Help stop the spread of mystery bird illness
Birding social media channels crackle with concern and dismay.
Most people seem to have heard by now, but for those who somehow missed the sad news: A mystery songbird illness first spotted in April in Washington, D.C., now afflicts thousands of birds in the Southeast, Midwest and Mid-Atlantic region, including virtually all of Pennsylvania.
Witnesses report finding birds lifeless or displaying distressing symptoms — swollen, crusted eyes, lethargy and the inability to fly or walk.
It has been seen in a wide array of birds, including Northern cardinals, Eastern bluebirds, Carolina wrens and chickadees, house finches and sparrows, and red-bellied woodpeckers, but the Pennsylvania Game Commission said the malady appears to be targeting fledgling blue jays, common grackles, European starlings and American robins.

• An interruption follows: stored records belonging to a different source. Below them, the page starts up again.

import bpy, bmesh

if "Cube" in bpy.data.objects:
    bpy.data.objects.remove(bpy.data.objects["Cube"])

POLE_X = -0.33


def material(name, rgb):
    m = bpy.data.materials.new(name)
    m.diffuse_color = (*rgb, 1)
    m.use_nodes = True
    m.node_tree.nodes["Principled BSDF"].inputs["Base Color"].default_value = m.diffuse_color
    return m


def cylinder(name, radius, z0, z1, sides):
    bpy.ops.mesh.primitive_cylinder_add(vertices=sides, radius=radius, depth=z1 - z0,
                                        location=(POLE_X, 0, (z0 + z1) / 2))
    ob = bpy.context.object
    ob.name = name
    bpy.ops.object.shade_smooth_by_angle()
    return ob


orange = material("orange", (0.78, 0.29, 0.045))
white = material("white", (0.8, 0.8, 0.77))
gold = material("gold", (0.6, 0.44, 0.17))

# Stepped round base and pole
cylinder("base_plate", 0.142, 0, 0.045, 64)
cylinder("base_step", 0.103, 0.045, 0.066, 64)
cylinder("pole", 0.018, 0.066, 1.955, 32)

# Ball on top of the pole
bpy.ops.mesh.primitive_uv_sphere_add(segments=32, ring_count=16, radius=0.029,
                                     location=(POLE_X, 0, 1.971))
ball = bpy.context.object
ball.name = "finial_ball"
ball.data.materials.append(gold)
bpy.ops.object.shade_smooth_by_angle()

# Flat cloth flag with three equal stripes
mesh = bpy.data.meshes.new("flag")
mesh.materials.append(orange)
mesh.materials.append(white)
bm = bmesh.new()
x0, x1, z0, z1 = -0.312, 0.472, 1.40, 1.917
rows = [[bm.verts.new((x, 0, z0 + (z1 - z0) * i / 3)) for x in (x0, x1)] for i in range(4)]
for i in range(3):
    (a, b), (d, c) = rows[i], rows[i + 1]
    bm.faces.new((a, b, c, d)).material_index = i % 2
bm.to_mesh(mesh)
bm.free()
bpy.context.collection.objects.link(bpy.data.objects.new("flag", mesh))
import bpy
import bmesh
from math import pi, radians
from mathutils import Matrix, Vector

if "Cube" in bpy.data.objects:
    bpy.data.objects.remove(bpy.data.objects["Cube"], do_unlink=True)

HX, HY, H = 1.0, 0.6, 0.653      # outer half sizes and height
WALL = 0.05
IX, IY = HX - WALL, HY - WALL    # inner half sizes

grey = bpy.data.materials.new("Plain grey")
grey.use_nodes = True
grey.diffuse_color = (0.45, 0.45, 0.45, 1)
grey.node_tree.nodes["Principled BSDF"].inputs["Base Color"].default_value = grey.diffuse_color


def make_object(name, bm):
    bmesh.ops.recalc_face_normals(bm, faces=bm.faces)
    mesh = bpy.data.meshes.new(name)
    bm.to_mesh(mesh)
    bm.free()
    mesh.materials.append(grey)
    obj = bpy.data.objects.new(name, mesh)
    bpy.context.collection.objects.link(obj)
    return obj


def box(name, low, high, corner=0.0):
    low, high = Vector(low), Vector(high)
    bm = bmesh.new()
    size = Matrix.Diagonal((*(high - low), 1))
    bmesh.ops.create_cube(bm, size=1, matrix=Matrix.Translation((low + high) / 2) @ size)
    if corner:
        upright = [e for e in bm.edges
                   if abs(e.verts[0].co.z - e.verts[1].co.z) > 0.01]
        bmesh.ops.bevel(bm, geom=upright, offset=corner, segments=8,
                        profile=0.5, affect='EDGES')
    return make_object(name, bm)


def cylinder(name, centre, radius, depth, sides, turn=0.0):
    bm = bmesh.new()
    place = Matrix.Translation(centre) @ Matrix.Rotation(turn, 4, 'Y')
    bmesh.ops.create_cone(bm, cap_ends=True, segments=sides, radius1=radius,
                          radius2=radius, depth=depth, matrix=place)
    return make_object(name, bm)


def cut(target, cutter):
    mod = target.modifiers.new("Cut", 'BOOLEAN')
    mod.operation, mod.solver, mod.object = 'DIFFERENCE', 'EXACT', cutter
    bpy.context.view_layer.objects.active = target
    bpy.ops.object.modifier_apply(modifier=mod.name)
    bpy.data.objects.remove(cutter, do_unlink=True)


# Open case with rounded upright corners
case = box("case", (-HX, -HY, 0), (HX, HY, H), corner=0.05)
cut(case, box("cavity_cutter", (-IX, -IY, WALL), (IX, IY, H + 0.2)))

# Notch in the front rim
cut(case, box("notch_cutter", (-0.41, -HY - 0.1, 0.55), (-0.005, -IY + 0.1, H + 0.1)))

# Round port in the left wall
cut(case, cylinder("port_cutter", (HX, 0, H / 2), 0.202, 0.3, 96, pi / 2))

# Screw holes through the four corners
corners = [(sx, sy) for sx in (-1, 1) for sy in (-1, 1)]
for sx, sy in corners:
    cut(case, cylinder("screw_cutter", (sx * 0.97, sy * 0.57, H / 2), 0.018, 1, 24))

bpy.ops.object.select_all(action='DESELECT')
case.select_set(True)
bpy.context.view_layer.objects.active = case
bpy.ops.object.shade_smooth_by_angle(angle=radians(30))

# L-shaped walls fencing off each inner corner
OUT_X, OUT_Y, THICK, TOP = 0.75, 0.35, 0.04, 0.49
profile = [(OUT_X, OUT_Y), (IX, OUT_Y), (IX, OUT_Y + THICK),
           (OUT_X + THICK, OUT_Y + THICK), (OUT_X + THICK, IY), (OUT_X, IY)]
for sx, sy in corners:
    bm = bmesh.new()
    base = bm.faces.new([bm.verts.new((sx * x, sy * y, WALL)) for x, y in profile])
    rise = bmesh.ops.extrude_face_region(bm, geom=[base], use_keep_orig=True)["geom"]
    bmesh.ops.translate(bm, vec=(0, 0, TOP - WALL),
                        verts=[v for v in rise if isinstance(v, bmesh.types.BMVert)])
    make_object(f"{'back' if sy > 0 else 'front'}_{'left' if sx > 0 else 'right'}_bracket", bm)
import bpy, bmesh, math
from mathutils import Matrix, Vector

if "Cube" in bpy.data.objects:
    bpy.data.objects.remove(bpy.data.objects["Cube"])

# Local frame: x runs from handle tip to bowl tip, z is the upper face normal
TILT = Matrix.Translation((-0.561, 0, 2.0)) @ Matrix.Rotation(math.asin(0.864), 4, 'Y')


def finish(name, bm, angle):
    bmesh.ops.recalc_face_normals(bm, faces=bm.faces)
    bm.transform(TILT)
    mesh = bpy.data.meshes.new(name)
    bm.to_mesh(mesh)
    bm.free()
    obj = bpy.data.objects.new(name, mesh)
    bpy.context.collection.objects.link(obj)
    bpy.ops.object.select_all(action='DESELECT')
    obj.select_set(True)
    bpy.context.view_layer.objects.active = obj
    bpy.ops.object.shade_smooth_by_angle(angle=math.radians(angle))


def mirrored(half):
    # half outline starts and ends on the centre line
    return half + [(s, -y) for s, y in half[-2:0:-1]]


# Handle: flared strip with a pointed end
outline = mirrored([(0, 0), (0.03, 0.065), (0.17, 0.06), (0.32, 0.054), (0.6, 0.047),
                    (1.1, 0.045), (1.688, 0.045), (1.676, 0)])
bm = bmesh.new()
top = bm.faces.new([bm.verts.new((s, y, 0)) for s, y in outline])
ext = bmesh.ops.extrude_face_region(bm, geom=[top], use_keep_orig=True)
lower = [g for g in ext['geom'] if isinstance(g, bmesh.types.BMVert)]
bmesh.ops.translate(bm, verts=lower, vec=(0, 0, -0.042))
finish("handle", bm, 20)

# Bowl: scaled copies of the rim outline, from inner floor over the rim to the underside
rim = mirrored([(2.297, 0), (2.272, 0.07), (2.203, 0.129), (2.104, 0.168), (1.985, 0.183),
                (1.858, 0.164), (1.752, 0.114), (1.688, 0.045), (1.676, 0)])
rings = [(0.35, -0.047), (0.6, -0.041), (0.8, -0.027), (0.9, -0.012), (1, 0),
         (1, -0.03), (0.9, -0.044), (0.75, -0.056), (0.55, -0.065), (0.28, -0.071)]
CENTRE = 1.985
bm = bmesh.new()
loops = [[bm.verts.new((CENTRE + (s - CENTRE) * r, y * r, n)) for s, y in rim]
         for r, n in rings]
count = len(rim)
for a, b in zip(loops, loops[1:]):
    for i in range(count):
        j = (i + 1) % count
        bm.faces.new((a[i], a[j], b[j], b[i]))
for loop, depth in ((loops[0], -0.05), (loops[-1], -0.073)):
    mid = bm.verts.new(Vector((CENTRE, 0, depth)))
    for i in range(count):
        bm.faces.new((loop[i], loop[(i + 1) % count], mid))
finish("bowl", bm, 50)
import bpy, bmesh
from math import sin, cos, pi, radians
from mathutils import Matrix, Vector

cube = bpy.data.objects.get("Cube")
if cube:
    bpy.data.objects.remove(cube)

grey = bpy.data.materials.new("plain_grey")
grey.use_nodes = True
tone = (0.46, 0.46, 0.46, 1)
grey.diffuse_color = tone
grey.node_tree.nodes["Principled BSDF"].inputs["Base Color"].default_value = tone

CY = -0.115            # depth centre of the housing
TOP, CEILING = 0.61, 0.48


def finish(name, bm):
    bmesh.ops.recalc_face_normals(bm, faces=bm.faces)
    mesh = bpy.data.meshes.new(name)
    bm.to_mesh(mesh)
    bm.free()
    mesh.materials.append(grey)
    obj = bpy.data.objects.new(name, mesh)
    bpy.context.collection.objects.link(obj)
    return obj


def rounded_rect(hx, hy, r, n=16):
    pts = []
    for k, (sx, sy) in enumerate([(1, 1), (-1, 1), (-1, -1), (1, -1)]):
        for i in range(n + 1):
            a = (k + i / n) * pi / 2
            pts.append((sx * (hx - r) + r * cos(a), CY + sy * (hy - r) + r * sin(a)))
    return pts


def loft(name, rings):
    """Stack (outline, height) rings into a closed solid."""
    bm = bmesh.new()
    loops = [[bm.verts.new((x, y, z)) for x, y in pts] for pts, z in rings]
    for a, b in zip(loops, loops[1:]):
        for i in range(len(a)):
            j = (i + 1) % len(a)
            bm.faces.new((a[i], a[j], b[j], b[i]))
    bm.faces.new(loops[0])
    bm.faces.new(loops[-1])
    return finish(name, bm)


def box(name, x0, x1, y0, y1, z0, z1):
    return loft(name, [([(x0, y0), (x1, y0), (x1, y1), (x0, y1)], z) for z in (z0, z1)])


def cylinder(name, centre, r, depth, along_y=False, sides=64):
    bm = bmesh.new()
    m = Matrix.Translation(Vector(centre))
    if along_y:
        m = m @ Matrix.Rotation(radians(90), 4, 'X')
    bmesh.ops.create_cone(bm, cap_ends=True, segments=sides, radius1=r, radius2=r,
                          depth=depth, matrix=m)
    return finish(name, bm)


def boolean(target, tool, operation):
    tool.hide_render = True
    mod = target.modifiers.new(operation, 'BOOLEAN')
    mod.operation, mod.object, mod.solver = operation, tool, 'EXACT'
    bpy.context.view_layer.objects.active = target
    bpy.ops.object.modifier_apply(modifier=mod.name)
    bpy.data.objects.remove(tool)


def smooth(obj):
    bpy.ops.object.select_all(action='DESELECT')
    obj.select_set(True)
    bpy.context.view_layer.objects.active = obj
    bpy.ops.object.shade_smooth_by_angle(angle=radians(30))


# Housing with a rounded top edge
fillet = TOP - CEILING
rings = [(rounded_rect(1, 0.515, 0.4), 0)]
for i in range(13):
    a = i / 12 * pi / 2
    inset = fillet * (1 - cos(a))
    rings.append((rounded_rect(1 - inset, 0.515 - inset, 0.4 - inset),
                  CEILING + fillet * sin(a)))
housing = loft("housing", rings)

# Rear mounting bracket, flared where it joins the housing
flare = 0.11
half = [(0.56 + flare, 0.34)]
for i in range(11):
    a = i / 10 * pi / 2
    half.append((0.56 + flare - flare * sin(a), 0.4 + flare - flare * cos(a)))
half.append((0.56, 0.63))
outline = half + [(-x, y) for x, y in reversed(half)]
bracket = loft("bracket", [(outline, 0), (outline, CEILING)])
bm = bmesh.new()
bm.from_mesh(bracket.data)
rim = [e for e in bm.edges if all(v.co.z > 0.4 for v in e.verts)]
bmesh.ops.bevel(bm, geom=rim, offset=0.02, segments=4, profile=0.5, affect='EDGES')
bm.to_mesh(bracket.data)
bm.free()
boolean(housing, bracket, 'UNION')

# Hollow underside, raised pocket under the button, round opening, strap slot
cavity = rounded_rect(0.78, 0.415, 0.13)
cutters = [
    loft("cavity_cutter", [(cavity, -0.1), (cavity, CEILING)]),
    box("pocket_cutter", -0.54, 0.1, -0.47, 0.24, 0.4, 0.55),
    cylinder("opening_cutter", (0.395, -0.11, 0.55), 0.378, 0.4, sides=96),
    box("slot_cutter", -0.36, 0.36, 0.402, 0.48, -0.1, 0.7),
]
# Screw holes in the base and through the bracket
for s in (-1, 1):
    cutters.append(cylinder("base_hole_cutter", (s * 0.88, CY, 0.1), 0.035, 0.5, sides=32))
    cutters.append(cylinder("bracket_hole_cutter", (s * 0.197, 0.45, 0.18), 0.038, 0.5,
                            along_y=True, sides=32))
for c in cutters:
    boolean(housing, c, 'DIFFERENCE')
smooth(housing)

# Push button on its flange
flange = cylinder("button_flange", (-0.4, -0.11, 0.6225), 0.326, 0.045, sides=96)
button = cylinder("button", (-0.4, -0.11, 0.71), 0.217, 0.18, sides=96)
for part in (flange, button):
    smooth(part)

Suspected cases had been reported in all but four of the Pennsylvania’s 67 counties, according to the Game Commission’s July 8 update. Most had been reported in the southeastern corner of the state, the fewest in the northcentral region.
Testing is underway at federal and state agencies. Researchers don’t yet know the cause, but have ruled out a number of bird ailments including salmonella, chlamydia, avian influenza virus and West Nile virus. It also is not the conjunctivitis that has infected house finches in the past.
Some wonder whether a deadly fungus killing Brood X cicadas crossed into the bird population or whether pesticides absorbed by cicadas during their years-long underground stay are poisoning birds who eat the cicadas. We just don’t know yet and so must take whatever action we can to mitigate the harm.
The most common question songbird lovers ask is what they can do to help. That answer at least is clear: If you have not already, take down any feeders and birdbaths, the Game Commission and experts advise. Songbirds congregate at the feeders and water sources we provide. If a disease is causing their deaths, removing the feeders could help slow its spread from bird to bird. This strategy in the past helped reduce the incidents of the house finch eye disease, for example.
Experts also recommend Pennsylvanians scrub their idled bird feeder tubes, hoppers, trays and more with a 10% bleach solution before storing them away to ensure that if there is a contagion on them, it will be eliminated.
Since we don’t know what the illness is yet, it is best not to let pets come into contact with a dead or infected bird. And if you find a diseased bird or carcass, handle it with gloves. The Game Commission asks that suspected cases be reported online to the Wildlife Futures Program at the University of Pennsylvania’s School of Veterinary Medicine at https://bit.ly/36QalYb.
This situation is a cruel blow to the birds, which already contend with habitat loss, pollution and predation, especially by feral and outdoor house cats. And it is tough on the many people who delight in the company of birds: their songs, their antics, their plumage and the epic, extraordinary migrations that bring them to roost in our backyards. What is not to like?
But in this relationship, especially in summer, it is important to remember we need them more than they need us. There is ample food this time of year to sustain them beyond our stocks of black oil sunflower, safflower and nyjer seeds, mealworms and nutty suet cakes.
We credit the Game Commission and researchers for their swift response to this alarming outbreak and hope answers are forthcoming soon.
In the meantime, rather than mourn, bird fans might eye this as an opportunity for positive action. Cultivate more native plants for birds to dine on or keep birding organizations and wildlife rescue operations top of mind for support. They are instrumental in this fight, too.
And remember, we always have the option to view birds on their own terms – not from our windows or back decks, but in their environs. Download an app or grab a guidebook, sling a pair of binoculars around your neck and take a stroll. You might be encouraged and delighted by what you find.